2012, USA. (PG-13). Director: Stephen Chbosky. Writer: Stephen Chbosky (novel), Stephen Chbosky (screenplay). Cast: Logan Lerman, Ezra Miller, Emma Watson, Paul Rudd, Joan Cusack.
The Perks of Being a Wallflower starts as a seemingly classic John Hughes, and the connection between Logan Lerman‘s Charlie, his typewriter, and his English teacher reminds me of Mike White‘s script for Orange County. Yes, guilty as charged – I am a non-reader of the book. As I went to see this movie alone in a late night screening, I completely had no idea about the story. No, not even the premise. And, what a joy I had in no-pressumption.

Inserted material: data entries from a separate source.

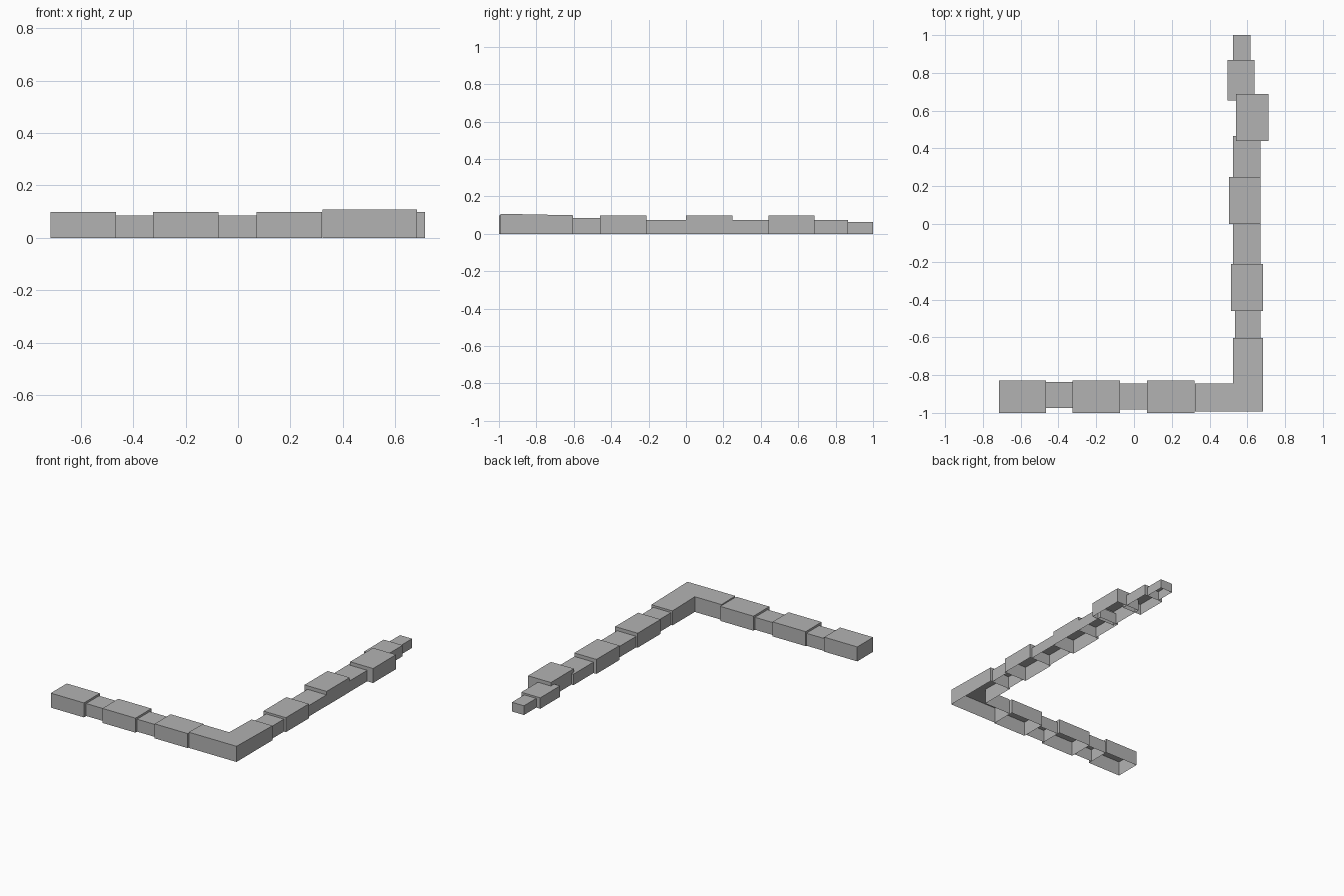
import bpy, bmesh

if "Cube" in bpy.data.objects:
    bpy.data.objects.remove(bpy.data.objects["Cube"])

# One dark grey for every building
grey = bpy.data.materials.new("dark_grey")
grey.diffuse_color = (0.45, 0.45, 0.45, 1)
grey.use_nodes = True
grey.node_tree.nodes["Principled BSDF"].inputs["Base Color"].default_value = grey.diffuse_color


def shell(name, outline, height):
    """Open-bottomed block: a flat roof with walls down to the ground."""
    bm = bmesh.new()
    low = [bm.verts.new((x, y, 0)) for x, y in outline]
    top = [bm.verts.new((x, y, height(x, y))) for x, y in outline]
    n = len(outline)
    for i in range(n):
        j = (i + 1) % n
        bm.faces.new((low[i], low[j], top[j], top[i]))
    bm.faces.new(top)
    mesh = bpy.data.meshes.new(name)
    bm.to_mesh(mesh)
    bm.free()
    mesh.materials.append(grey)
    obj = bpy.data.objects.new(name, mesh)
    bpy.context.collection.objects.link(obj)
    return obj


def block(name, x0, x1, y0, y1, h):
    return shell(name, [(x0, y0), (x1, y0), (x1, y1), (x0, y1)], lambda x, y: h)


# Front wing: three houses joined by two lower links
for i, x in enumerate((-0.715, -0.325, 0.07)):
    block(f"front_house_{i + 1}", x, x + 0.25, -1.0, -0.828, 0.099)
block("front_link_1", -0.465, -0.325, -0.975, -0.836, 0.085)
block("front_link_2", -0.075, 0.07, -0.982, -0.845, 0.085)

# L-shaped corner house, roof falling slightly to the back
shell("corner_house",
      [(0.323, -0.993), (0.684, -0.993), (0.684, -0.603),
       (0.525, -0.603), (0.525, -0.845), (0.323, -0.845)],
      lambda x, y: 0.107 - 0.02 * (y + 0.993))

# Side wing: houses and lower links running to the back
side_wing = [
    ("side_link_1", 0.535, 0.669, -0.605, -0.46, 0.085),
    ("side_house_1", 0.514, 0.684, -0.46, -0.212, 0.099),
    ("side_link_2", 0.525, 0.669, -0.212, 0.0, 0.075),
    ("side_house_2", 0.503, 0.67, 0.0, 0.249, 0.099),
    ("side_link_3", 0.525, 0.669, 0.249, 0.465, 0.075),
    ("side_house_3", 0.54, 0.713, 0.44, 0.688, 0.099),
    ("end_house", 0.495, 0.638, 0.653, 0.867, 0.075),
    ("end_shed", 0.525, 0.616, 0.867, 1.0, 0.063),
]
for part in side_wing:
    block(*part)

At around minute forty-five I already whispered, “Please don’t let this movie be over.” I felt the thrill as our repressed antihero dared himself to approach the screen beauty Emma Watson (as Sam) with his every footstep following the beats of “Come On Eileen”. The coming-of-age drama is on the surface about Charlie’s attempt to get through his freshman year at school, and the usual formula applied; he falls for the most beautiful girl, he befriends the know-it-all underdog, and he faces the bullies. Yet, the beauty of The Perks of Being a Wallflower is left unspoken. And the unspoken twist is emerging slowly towards the end, carefully brought up to the surface, and the next thing we know, we could feel the ever-so disturbing scar in the most hidden part of Charlie’s heart. It’s the subtlety that makes this movie very special.
The Perks of Being a Wallflower is career-redefining for Logan Lerman. He is perfectly lovable in every frame, and he definitely understands what it is being Charlie. Emma Watson has never been this adorable and alluring before. She is the new Jenny from Forrest Gump, or Penny Lane from Almost Famous. Nobody can resist her. And, Ezra Miller was born for his role as Patrick. No one will be able to deny his charm – not women, not men, not girls, not boys. There is no exaggeration in saying that Miller is the “it” boy in Hollywood now. The threesome ensemble will be as classic as Jules, Jim and Catherine of Truffaut’s Jules et Jim.
Stephen Chbosky wrote the novel, the screenplay, and directed The Perks of Being a Wallflower himself. Two weeks have passed after I saw this movie, and it still lingers until now. And, I still wish that it would last.